(Stored data entries)
-----
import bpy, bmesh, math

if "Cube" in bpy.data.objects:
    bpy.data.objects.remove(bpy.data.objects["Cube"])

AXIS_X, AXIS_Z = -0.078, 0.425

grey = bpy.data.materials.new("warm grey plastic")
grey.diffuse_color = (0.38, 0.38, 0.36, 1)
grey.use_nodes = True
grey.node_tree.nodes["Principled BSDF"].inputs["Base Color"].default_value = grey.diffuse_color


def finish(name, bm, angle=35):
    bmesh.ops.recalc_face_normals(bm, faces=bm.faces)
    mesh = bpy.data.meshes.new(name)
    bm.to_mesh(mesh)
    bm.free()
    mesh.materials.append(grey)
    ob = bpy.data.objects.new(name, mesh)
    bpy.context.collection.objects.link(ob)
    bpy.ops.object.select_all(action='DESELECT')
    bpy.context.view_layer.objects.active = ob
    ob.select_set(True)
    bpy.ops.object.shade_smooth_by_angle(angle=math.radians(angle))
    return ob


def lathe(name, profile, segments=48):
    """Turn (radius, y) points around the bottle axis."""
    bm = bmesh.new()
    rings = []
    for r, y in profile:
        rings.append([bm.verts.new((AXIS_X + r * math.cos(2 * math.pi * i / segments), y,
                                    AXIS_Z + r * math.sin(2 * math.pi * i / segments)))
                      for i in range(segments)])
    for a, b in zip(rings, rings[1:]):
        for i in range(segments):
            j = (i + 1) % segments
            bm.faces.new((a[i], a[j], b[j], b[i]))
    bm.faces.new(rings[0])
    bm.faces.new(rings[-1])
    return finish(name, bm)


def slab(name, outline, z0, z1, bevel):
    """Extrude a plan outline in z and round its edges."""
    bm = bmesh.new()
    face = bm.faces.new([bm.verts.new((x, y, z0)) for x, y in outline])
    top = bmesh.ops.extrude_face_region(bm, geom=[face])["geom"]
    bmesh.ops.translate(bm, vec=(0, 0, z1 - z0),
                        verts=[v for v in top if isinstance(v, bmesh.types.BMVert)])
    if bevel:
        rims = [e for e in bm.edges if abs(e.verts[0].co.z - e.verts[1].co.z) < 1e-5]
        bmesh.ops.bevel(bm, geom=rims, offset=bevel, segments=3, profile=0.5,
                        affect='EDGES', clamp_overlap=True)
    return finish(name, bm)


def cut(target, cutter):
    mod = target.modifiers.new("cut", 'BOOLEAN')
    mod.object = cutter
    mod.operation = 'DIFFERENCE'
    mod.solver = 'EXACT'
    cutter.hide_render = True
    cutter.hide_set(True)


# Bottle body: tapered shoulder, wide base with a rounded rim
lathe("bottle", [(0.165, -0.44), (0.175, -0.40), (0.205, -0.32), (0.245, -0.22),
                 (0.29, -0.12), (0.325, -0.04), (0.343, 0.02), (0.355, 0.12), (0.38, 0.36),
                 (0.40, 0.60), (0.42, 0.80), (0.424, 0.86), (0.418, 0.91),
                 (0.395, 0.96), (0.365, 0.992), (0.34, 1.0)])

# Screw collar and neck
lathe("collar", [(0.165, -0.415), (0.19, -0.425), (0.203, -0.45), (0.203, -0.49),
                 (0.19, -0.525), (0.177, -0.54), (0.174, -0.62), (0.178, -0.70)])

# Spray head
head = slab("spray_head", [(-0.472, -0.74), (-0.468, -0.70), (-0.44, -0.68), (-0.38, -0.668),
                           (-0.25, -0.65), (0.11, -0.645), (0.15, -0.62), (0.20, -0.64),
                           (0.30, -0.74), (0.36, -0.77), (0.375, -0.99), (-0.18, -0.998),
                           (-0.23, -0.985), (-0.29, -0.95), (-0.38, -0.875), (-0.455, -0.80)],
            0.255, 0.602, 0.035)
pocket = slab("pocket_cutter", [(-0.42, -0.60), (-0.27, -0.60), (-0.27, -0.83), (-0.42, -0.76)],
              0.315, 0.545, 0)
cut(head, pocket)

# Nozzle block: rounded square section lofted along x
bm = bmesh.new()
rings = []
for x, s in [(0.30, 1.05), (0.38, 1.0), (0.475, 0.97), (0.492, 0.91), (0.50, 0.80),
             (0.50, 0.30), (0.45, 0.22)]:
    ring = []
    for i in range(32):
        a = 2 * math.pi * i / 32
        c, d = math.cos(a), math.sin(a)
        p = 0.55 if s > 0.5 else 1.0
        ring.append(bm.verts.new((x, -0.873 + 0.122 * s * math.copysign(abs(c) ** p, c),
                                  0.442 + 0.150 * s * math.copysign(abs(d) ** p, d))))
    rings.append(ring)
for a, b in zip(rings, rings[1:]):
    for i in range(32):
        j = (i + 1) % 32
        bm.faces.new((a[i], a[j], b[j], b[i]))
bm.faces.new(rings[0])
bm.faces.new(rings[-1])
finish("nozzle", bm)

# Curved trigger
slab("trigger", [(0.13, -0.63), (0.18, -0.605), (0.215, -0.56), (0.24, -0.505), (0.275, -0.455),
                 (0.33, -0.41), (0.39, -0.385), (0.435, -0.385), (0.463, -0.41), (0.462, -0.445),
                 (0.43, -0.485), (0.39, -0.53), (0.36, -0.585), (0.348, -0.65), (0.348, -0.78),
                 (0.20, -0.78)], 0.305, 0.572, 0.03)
-----
» **Directions**:
The answer must be an exact copy of every entry.

» **Your response**:
import bpy, bmesh, math

if "Cube" in bpy.data.objects:
    bpy.data.objects.remove(bpy.data.objects["Cube"])

AXIS_X, AXIS_Z = -0.078, 0.425

grey = bpy.data.materials.new("warm grey plastic")
grey.diffuse_color = (0.38, 0.38, 0.36, 1)
grey.use_nodes = True
grey.node_tree.nodes["Principled BSDF"].inputs["Base Color"].default_value = grey.diffuse_color


def finish(name, bm, angle=35):
    bmesh.ops.recalc_face_normals(bm, faces=bm.faces)
    mesh = bpy.data.meshes.new(name)
    bm.to_mesh(mesh)
    bm.free()
    mesh.materials.append(grey)
    ob = bpy.data.objects.new(name, mesh)
    bpy.context.collection.objects.link(ob)
    bpy.ops.object.select_all(action='DESELECT')
    bpy.context.view_layer.objects.active = ob
    ob.select_set(True)
    bpy.ops.object.shade_smooth_by_angle(angle=math.radians(angle))
    return ob


def lathe(name, profile, segments=48):
    """Turn (radius, y) points around the bottle axis."""
    bm = bmesh.new()
    rings = []
    for r, y in profile:
        rings.append([bm.verts.new((AXIS_X + r * math.cos(2 * math.pi * i / segments), y,
                                    AXIS_Z + r * math.sin(2 * math.pi * i / segments)))
                      for i in range(segments)])
    for a, b in zip(rings, rings[1:]):
        for i in range(segments):
            j = (i + 1) % segments
            bm.faces.new((a[i], a[j], b[j], b[i]))
    bm.faces.new(rings[0])
    bm.faces.new(rings[-1])
    return finish(name, bm)


def slab(name, outline, z0, z1, bevel):
    """Extrude a plan outline in z and round its edges."""
    bm = bmesh.new()
    face = bm.faces.new([bm.verts.new((x, y, z0)) for x, y in outline])
    top = bmesh.ops.extrude_face_region(bm, geom=[face])["geom"]
    bmesh.ops.translate(bm, vec=(0, 0, z1 - z0),
                        verts=[v for v in top if isinstance(v, bmesh.types.BMVert)])
    if bevel:
        rims = [e for e in bm.edges if abs(e.verts[0].co.z - e.verts[1].co.z) < 1e-5]
        bmesh.ops.bevel(bm, geom=rims, offset=bevel, segments=3, profile=0.5,
                        affect='EDGES', clamp_overlap=True)
    return finish(name, bm)


def cut(target, cutter):
    mod = target.modifiers.new("cut", 'BOOLEAN')
    mod.object = cutter
    mod.operation = 'DIFFERENCE'
    mod.solver = 'EXACT'
    cutter.hide_render = True
    cutter.hide_set(True)


# Bottle body: tapered shoulder, wide base with a rounded rim
lathe("bottle", [(0.165, -0.44), (0.175, -0.40), (0.205, -0.32), (0.245, -0.22),
                 (0.29, -0.12), (0.325, -0.04), (0.343, 0.02), (0.355, 0.12), (0.38, 0.36),
                 (0.40, 0.60), (0.42, 0.80), (0.424, 0.86), (0.418, 0.91),
                 (0.395, 0.96), (0.365, 0.992), (0.34, 1.0)])

# Screw collar and neck
lathe("collar", [(0.165, -0.415), (0.19, -0.425), (0.203, -0.45), (0.203, -0.49),
                 (0.19, -0.525), (0.177, -0.54), (0.174, -0.62), (0.178, -0.70)])

# Spray head
head = slab("spray_head", [(-0.472, -0.74), (-0.468, -0.70), (-0.44, -0.68), (-0.38, -0.668),
                           (-0.25, -0.65), (0.11, -0.645), (0.15, -0.62), (0.20, -0.64),
                           (0.30, -0.74), (0.36, -0.77), (0.375, -0.99), (-0.18, -0.998),
                           (-0.23, -0.985), (-0.29, -0.95), (-0.38, -0.875), (-0.455, -0.80)],
            0.255, 0.602, 0.035)
pocket = slab("pocket_cutter", [(-0.42, -0.60), (-0.27, -0.60), (-0.27, -0.83), (-0.42, -0.76)],
              0.315, 0.545, 0)
cut(head, pocket)

# Nozzle block: rounded square section lofted along x
bm = bmesh.new()
rings = []
for x, s in [(0.30, 1.05), (0.38, 1.0), (0.475, 0.97), (0.492, 0.91), (0.50, 0.80),
             (0.50, 0.30), (0.45, 0.22)]:
    ring = []
    for i in range(32):
        a = 2 * math.pi * i / 32
        c, d = math.cos(a), math.sin(a)
        p = 0.55 if s > 0.5 else 1.0
        ring.append(bm.verts.new((x, -0.873 + 0.122 * s * math.copysign(abs(c) ** p, c),
                                  0.442 + 0.150 * s * math.copysign(abs(d) ** p, d))))
    rings.append(ring)
for a, b in zip(rings, rings[1:]):
    for i in range(32):
        j = (i + 1) % 32
        bm.faces.new((a[i], a[j], b[j], b[i]))
bm.faces.new(rings[0])
bm.faces.new(rings[-1])
finish("nozzle", bm)

# Curved trigger
slab("trigger", [(0.13, -0.63), (0.18, -0.605), (0.215, -0.56), (0.24, -0.505), (0.275, -0.455),
                 (0.33, -0.41), (0.39, -0.385), (0.435, -0.385), (0.463, -0.41), (0.462, -0.445),
                 (0.43, -0.485), (0.39, -0.53), (0.36, -0.585), (0.348, -0.65), (0.348, -0.78),
                 (0.20, -0.78)], 0.305, 0.572, 0.03)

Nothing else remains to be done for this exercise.